A scene in the classic western film Destry Rides Again illuminates what their lives must have been like: a new female arrival from the east shows off a few “big city” luxuries to a group of eager and admiring women, all of them anxious for a glimpse of something almost impossibly glamorous.
By 1862 the stopping-place on the Cariboo Road known as 47 Mile House had become an important site, situated as it was at the junction of the roads north from Lillooet and Yale. A hotel was built there and the structure, completed in 1863, was named the Clinton Hotel to reflect the townsite’s new name. The large log building boasted eight guest rooms, as well as a bar-room and private sitting-room, and quickly became one of the best-known and successful lodging houses on the Cariboo Trail, popular with the packers and miners pouring into the area.
At some point the original owners sold the Clinton Hotel to local resident Joseph Smith, his wife Mary, and their partner Tom Marshall. The new proprietors added a billiard room and a lady’s parlor to the hotel – the additions are evident in a photograph taken in 1865 – ensuring that it became more popular than ever, and the gathering-place for local residents
Joseph Smith had already proven himself to be a community-minded man when, in 1861, he donated several acres of land to form the Clinton Pioneer Cemetery. Mary was to prove equally mindful of the town and its inhabitants, albeit in a very different way.

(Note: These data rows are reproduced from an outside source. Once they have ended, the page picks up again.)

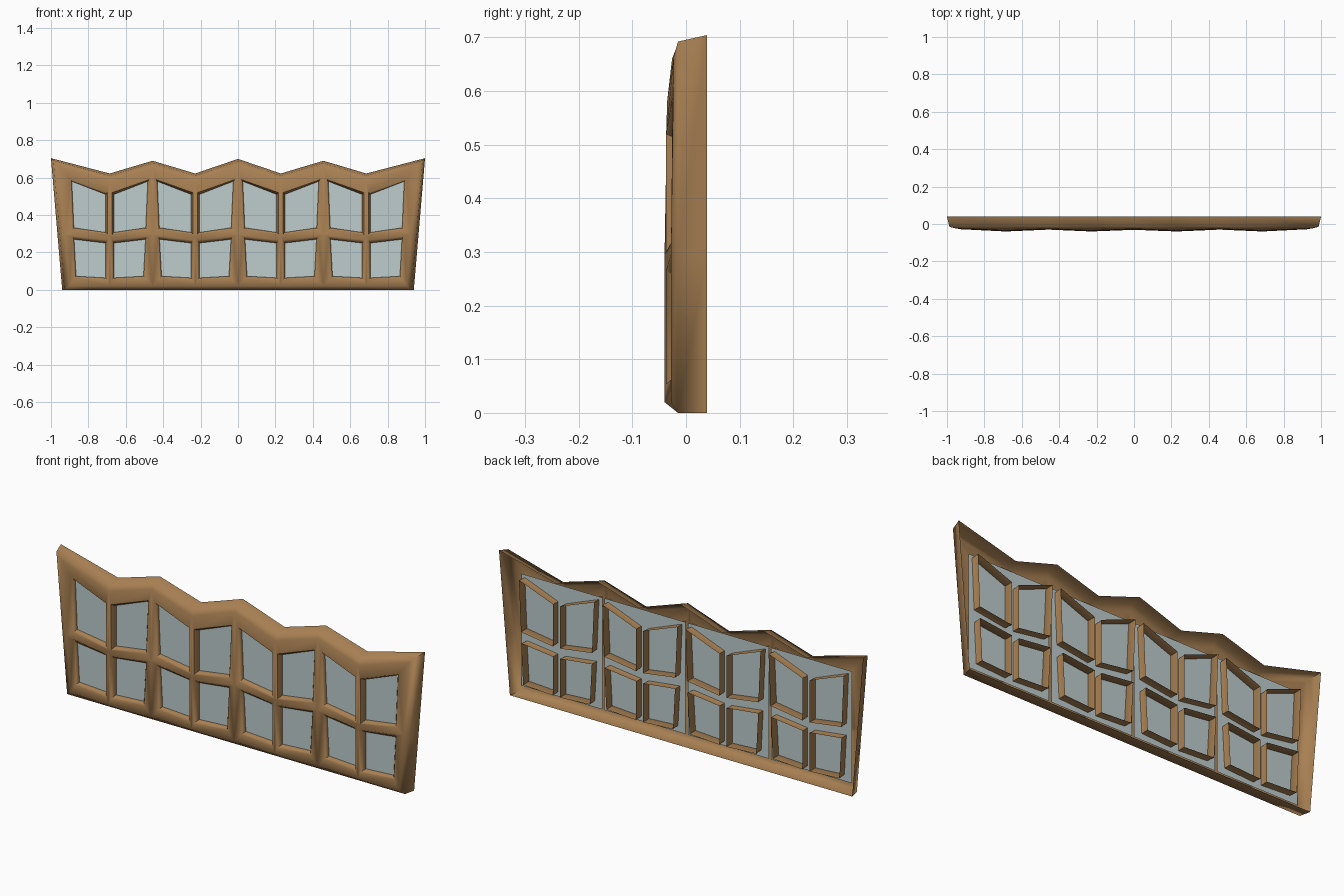
import bpy
import bmesh
import math

cube = bpy.data.objects.get("Cube")
if cube:
    bpy.data.objects.remove(cube, do_unlink=True)


def material(name, color):
    m = bpy.data.materials.new(name)
    m.use_nodes = True
    m.diffuse_color = (*color, 1)
    m.node_tree.nodes["Principled BSDF"].inputs["Base Color"].default_value = (*color, 1)
    return m


def finish(bm, name, mat):
    mesh = bpy.data.meshes.new(name)
    bm.to_mesh(mesh)
    bm.free()
    mesh.materials.append(mat)
    ob = bpy.data.objects.new(name, mesh)
    bpy.context.collection.objects.link(ob)
    return ob


wood = material("warm wood", (0.39, 0.215, 0.085))
glass = material("pale glass", (0.52, 0.61, 0.61))

BAY = 0.457          # width of one window bay
BACK = 0.039         # open rear edge of the frame
RAIL = 0.295         # height of the middle rail
TOPS = [0.70, 0.622, 0.69, 0.622, 0.704]     # crest heights from the middle outwards
FRONT = [-0.031, -0.04, -0.03, -0.04, -0.028]  # front depth of each post


def rim_point(col, row, ring):
    """Point of the column/row grid; ring 0 is the face, 1 the shoulder, 2 the rear."""
    k, side = abs(col), (1 if col > 0 else -1)
    inset = (0.04, 0.012, 0.0)[ring]
    z = (0.02 * (ring == 0), RAIL, TOPS[k] - inset)[row]
    y = (FRONT[k], -0.015, BACK)[ring]
    if row == 2 and ring == 0:
        y += 0.005
    x = k * BAY / 2
    if k == 4:
        x = 0.94 + 0.06 * z / TOPS[4] - inset
    return (x * side, y, z)


# Wooden frame: a shell with rolled edges, open at the rear
bm = bmesh.new()
cache = {}


def vert(*key):
    if key not in cache:
        cache[key] = bm.verts.new(rim_point(*key))
    return cache[key]


def bridge(a, b):
    for i in range(len(a)):
        j = (i + 1) % len(a)
        bm.faces.new((a[i], a[j], b[j], b[i]))


cols = range(-4, 5)
outline = [(c, 0) for c in cols] + [(4, 1)] + [(c, 2) for c in reversed(cols)] + [(-4, 1)]
for ring in (0, 1):
    bridge([vert(c, r, ring) for c, r in outline], [vert(c, r, ring + 1) for c, r in outline])


def opening(center, side, row):
    """Corners of one pane opening, starting at the bottom of the slim post."""
    if row:
        profile = [(0.022, 0.307), (0.192, 0.332), (0.203, 0.58), (0.022, 0.51)]
    else:
        profile = [(0.022, 0.064), (0.18, 0.073), (0.191, 0.27), (0.022, 0.25)]
    return [(center + side * x, z) for x, z in profile]


for bay in (-3, -1, 1, 3):
    for side in (-1, 1):
        edge = bay + side
        for row in (0, 1):
            corners = opening(bay * BAY / 2, side, row)
            cell = [vert(bay, row, 0), vert(edge, row, 0),
                    vert(edge, row + 1, 0), vert(bay, row + 1, 0)]
            lip, throat, rear = [], [], []
            for i, (x, z) in enumerate(corners):
                post = -side if i in (0, 3) else side
                up = 1 if i > 1 else -1
                y = FRONT[abs(bay if i in (0, 3) else edge)]
                spread = 0.016 if (i > 1 and row == 0) else 0.01
                lip.append(bm.verts.new((x + post * 0.009, y + 0.003, z + up * spread)))
                throat.append(bm.verts.new((x, -0.015, z)))
                rear.append(bm.verts.new((x + post * 0.003, 0.037, z + up * 0.003)))
            bridge(cell, lip)
            bridge(lip, throat)
            bridge(throat, rear)

bmesh.ops.recalc_face_normals(bm, faces=bm.faces)
# Make sure the shell faces outwards, judged by the front faces
if sum(f.normal.y * f.calc_area() for f in bm.faces) > 0:
    bmesh.ops.reverse_faces(bm, faces=bm.faces)
frame = finish(bm, "window_frame", wood)
bpy.context.view_layer.objects.active = frame
frame.select_set(True)
bpy.ops.object.shade_smooth_by_angle(angle=math.radians(60))

# Glass: one flat sheet per bay, passing behind the wooden bars
for name, bay in (("far_right", -3), ("near_right", -1), ("near_left", 1), ("far_left", 3)):
    bm = bmesh.new()
    half = BAY / 2 - 0.006
    x = bay * BAY / 2
    y = -0.006
    bm.faces.new([bm.verts.new(p) for p in (
        (x - half, y, 0.04), (x + half, y, 0.04), (x + half, y, 0.595), (x - half, y, 0.595))])
    finish(bm, name + "_glass", glass)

In 1867, having already endured several long, dark Interior winters, she decided that what Clinton needed was an event to brighten spirits and cheer hearts. She therefore planned an entertainment unlike any the town had ever seen; and on New Year’s Day 1868 the first Clinton Ball was held, in the billiard room of the Clinton Hotel.

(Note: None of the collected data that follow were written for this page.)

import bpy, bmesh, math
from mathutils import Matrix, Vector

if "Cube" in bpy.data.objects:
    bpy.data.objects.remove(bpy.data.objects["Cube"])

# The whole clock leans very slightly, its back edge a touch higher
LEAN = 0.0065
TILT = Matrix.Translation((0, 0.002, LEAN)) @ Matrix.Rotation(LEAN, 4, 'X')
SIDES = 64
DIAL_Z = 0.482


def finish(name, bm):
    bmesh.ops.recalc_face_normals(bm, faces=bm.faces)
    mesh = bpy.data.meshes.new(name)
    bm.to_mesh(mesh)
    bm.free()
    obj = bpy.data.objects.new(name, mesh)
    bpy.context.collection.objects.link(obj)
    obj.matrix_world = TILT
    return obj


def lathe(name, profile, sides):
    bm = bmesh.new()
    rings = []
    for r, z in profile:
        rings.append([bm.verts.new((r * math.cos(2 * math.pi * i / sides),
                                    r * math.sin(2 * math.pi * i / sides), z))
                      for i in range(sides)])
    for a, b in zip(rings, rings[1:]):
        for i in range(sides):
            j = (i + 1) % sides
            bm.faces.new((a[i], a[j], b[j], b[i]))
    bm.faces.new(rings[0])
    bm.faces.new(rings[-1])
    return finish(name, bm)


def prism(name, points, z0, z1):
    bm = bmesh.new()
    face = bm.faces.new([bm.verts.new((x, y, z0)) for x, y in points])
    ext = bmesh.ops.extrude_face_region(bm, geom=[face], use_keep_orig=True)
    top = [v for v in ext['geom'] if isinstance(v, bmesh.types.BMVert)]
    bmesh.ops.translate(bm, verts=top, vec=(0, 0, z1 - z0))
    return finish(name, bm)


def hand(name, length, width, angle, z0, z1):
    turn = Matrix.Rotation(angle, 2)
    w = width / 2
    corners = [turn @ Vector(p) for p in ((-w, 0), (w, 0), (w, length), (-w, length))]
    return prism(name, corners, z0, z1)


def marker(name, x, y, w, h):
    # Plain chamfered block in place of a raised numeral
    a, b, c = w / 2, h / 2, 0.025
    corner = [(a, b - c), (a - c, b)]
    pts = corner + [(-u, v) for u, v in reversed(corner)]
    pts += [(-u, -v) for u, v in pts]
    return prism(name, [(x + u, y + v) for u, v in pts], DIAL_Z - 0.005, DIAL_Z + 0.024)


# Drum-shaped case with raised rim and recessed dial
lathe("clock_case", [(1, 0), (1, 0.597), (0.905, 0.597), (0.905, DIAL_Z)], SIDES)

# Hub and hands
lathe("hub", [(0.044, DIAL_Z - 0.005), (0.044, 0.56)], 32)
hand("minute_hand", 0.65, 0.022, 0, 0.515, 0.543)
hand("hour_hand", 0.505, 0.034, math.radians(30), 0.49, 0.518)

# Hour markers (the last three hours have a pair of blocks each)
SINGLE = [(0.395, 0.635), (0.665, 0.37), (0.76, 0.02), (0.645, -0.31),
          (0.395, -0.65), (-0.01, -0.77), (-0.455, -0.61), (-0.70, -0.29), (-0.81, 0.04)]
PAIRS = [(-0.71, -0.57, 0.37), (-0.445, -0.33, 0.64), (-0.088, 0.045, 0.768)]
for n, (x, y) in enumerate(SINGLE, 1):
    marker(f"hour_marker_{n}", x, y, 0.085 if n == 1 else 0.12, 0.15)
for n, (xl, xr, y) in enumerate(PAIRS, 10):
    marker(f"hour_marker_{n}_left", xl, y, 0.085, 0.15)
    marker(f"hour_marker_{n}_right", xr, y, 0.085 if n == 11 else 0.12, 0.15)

Attendance was by invitation only, and it is not difficult to imagine that these invitations were highly prized. Indeed, we know that they were, for accounts indicate that invitees braved treacherous, arduous travel conditions and traveled long distances in order to attend. In winter it took four hours or more of difficult sleighing to travel the 23 miles from 70 Mile to Clinton, and many of the people who attended the Ball came from much further away.
No doubt in response to this fact, the Ball soon grew in scope. The first few were one night affairs, with a $5 ticket entitling the guest to attendance at the Ball, two nights of bed and breakfast at the hotel, and room and board for two horses. In 1869 the Ball was moved from the Clinton Hotel to a new warehouse which had been opened next door, as it provided far more space for the festivities, and by 1892 the newly-built first Clinton courthouse became the venue. By this time the dancing extended over three nights, if not more, and the Clinton Ball was firmly established as the premier social event of the B.C. interior.

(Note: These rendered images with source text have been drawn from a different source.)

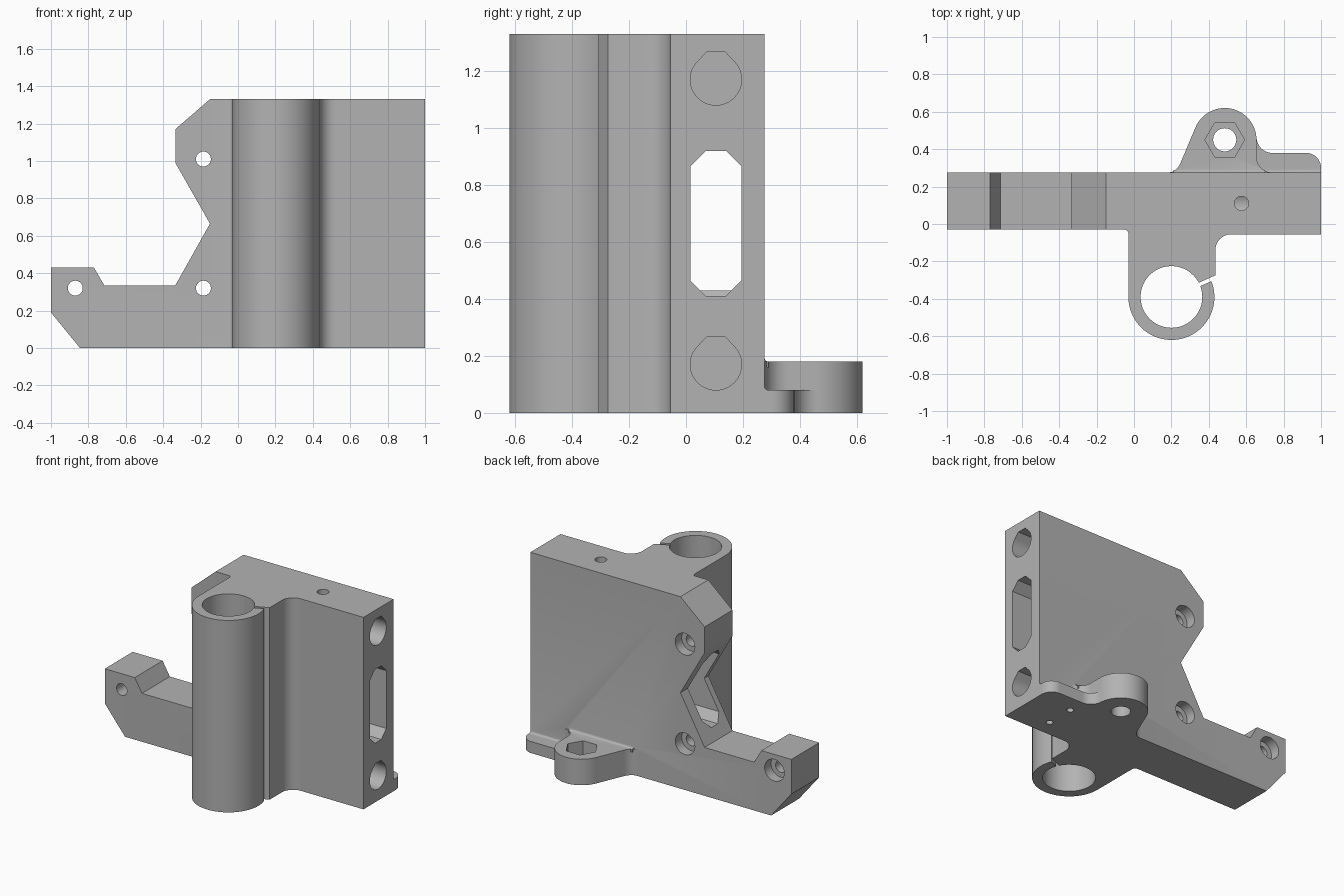
import bpy, bmesh
from math import sin, cos, radians

cube = bpy.data.objects.get("Cube")
if cube:
    bpy.data.objects.remove(cube, do_unlink=True)

HEIGHT = 1.33
BACK = 0.275
ROD_Y = 0.105

grey = bpy.data.materials.new("plain grey")
grey.use_nodes = True
grey.diffuse_color = (0.45, 0.45, 0.45, 1)
grey.node_tree.nodes["Principled BSDF"].inputs["Base Color"].default_value = (0.45, 0.45, 0.45, 1)


def arc(cx, cy, r, start, end, steps=12):
    angles = [radians(start + (end - start) * i / steps) for i in range(steps + 1)]
    return [(cx + r * cos(a), cy + r * sin(a)) for a in angles]


def circle(cx, cy, r, steps=32):
    return arc(cx, cy, r, 0, 360, steps)[:-1]


def prism(name, outline, axis, low, high):
    """Extrude an outline along an axis between two positions."""
    place = {"x": lambda u, v, w: (w, u, v),
             "y": lambda u, v, w: (u, w, v),
             "z": lambda u, v, w: (u, v, w)}[axis]
    bm = bmesh.new()
    ends = [[bm.verts.new(place(u, v, w)) for u, v in outline] for w in (low, high)]
    bm.faces.new(ends[0])
    bm.faces.new(ends[1])
    n = len(outline)
    for i in range(n):
        j = (i + 1) % n
        bm.faces.new((ends[0][i], ends[0][j], ends[1][j], ends[1][i]))
    bmesh.ops.recalc_face_normals(bm, faces=bm.faces)
    mesh = bpy.data.meshes.new(name)
    bm.to_mesh(mesh)
    bm.free()
    mesh.materials.append(grey)
    obj = bpy.data.objects.new(name, mesh)
    bpy.context.collection.objects.link(obj)
    return obj


def combine(target, tool, operation):
    mod = target.modifiers.new("combine", "BOOLEAN")
    mod.object = tool
    mod.operation = operation
    mod.solver = "EXACT"
    bpy.context.view_layer.objects.active = target
    bpy.ops.object.modifier_apply(modifier=mod.name)
    bpy.data.objects.remove(tool, do_unlink=True)


# Main plate with the notched arm
bracket = prism("rod_bracket", [
    (-0.845, 0), (1, 0), (1, HEIGHT), (-0.15, HEIGHT), (-0.335, 1.17),
    (-0.335, 0.99), (-0.15, 0.665), (-0.335, 0.335), (-0.715, 0.335),
    (-0.77, 0.43), (-1, 0.43), (-1, 0.19)], "y", -0.03, BACK)

# Bearing sleeve, its neck and the thicker right half
sleeve = (arc(-0.05, -0.05, 0.02, 90, 0, 5) + arc(0.2, -0.39, 0.23, 180, 385, 48)
          + [(0.435, -0.28)] + arc(0.52, -0.14, 0.085, 180, 90)
          + [(1, -0.055), (1, 0.2), (-0.05, 0.2)])
combine(bracket, prism("bearing_sleeve", sleeve, "z", 0, HEIGHT), "UNION")

# Rear nut boss and low tab
boss = ([(0.18, BACK)] + arc(0.165, 0.36, 0.09, -65, -25, 6)
        + arc(0.485, 0.45, 0.17, 157, 0, 28)
        + arc(0.74, 0.36, 0.085, 180, 270) + [(0.74, 0.2), (0.18, 0.2)])
tab = ([(0.5, 0.465)] + arc(0.74, 0.465, 0.085, 180, 270)
       + arc(0.92, 0.3, 0.08, 90, 0) + [(1, 0.2), (0.5, 0.2)])
combine(bracket, prism("nut_boss", boss, "z", 0, 0.18), "UNION")
combine(bracket, prism("low_tab", tab, "z", 0, 0.08), "UNION")

# Small fillets where the boss and tab meet the plate
for top, low, high in ((0.18, 0.21, 0.7), (0.08, 0.66, 1)):
    corner = arc(BACK + 0.015, top + 0.015, 0.015, 180, 270, 4)
    corner += [(BACK + 0.015, top - 0.02), (BACK - 0.02, top - 0.02), (BACK - 0.02, top + 0.015)]
    combine(bracket, prism("fillet", corner, "x", low, high), "UNION")

# Bearing bore and clamp slit
cutters = [prism("bore", circle(0.2, -0.39, 0.165, 48), "z", -0.1, 1.5)]
slit = []
for along, across in ((0.1, -0.01), (0.32, -0.01), (0.32, 0.01), (0.1, 0.01)):
    c, s = cos(radians(24)), sin(radians(24))
    slit.append((0.2 + along * c - across * s, -0.39 + along * s + across * c))
cutters.append(prism("slit", slit, "z", -0.1, 1.5))

# Blind teardrop rod sockets
for z in (0.17, 1.17):
    drop = arc(ROD_Y, z, 0.09, 135, 405, 36) + [(ROD_Y + 0.033, z + 0.096), (ROD_Y - 0.033, z + 0.096)]
    cutters.append(prism("rod_socket", drop, "x", -0.05, 1.1))

# Long belt slot with chamfered corners
half, cham, z0, z1 = 0.09, 0.055, 0.41, 0.92
right, left = ROD_Y + half, ROD_Y - half
cutters.append(prism("belt_slot", [
    (left + cham, z0), (right - cham, z0), (right, z0 + cham), (right, z1 - cham),
    (right - cham, z1), (left + cham, z1), (left, z1 - cham), (left, z0 + cham)], "x", -0.6, 1.1))

# Screw holes with counterbores on the back
for x, z in ((-0.185, 0.32), (-0.185, 1.01), (-0.87, 0.32)):
    cutters.append(prism("screw_hole", circle(x, z, 0.04), "y", -0.1, 0.4))
    cutters.append(prism("counterbore", circle(x, z, 0.075), "y", BACK - 0.07, 0.4))

# Nut pocket and its through hole
cutters.append(prism("nut_hole", circle(0.485, 0.45, 0.062), "z", -0.1, 0.3))
cutters.append(prism("nut_pocket", circle(0.485, 0.45, 0.106, 6), "z", 0.08, 0.3))

# Small pin holes on the top and underneath
cutters.append(prism("top_pin", circle(0.575, 0.11, 0.038, 24), "z", 1.15, 1.5))
for y in (0.06, 0.26):
    cutters.append(prism("under_pin", circle(0.737, y, 0.022, 16), "z", -0.1, 0.06))

for cutter in cutters:
    combine(bracket, cutter, "DIFFERENCE")

# Smooth the round surfaces, keep edges crisp
bpy.ops.object.select_all(action="DESELECT")
bracket.select_set(True)
bpy.context.view_layer.objects.active = bracket
bpy.ops.object.shade_smooth_by_angle(angle=radians(30))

The thrill and excitement of the Ball, particularly for the ladies who were invited, cannot be overestimated. Wardrobes were planned and ordered months in advance, with the more fashion-conscious procuring the latest finery from as far afield as Europe. It would have been common to change one’s attire several times in one day, and even have a different gown for each night’s event. For unmarried women it was an opportunity to display their charms and (possibly) find a husband, while for everyone it was a welcome relief from the day-to-day difficulties of pioneer life.
In 1920, when the Clinton Memorial Hall was built to honour local residents who had participated in the First World War, the Ball was moved there, and at some point in its history was moved from New Year’s Day to May. It has continued to this day; the longest continuously-held event of its kind in Canada, which provides local residents with at least one night a year to dress in their finest attire, kick up their heels, and take part in a piece of vibrant, living history.
Mary Smith could not have known it in 1868, but she was creating a legacy that has spanned three centuries, and which looks set to continue for many years to come.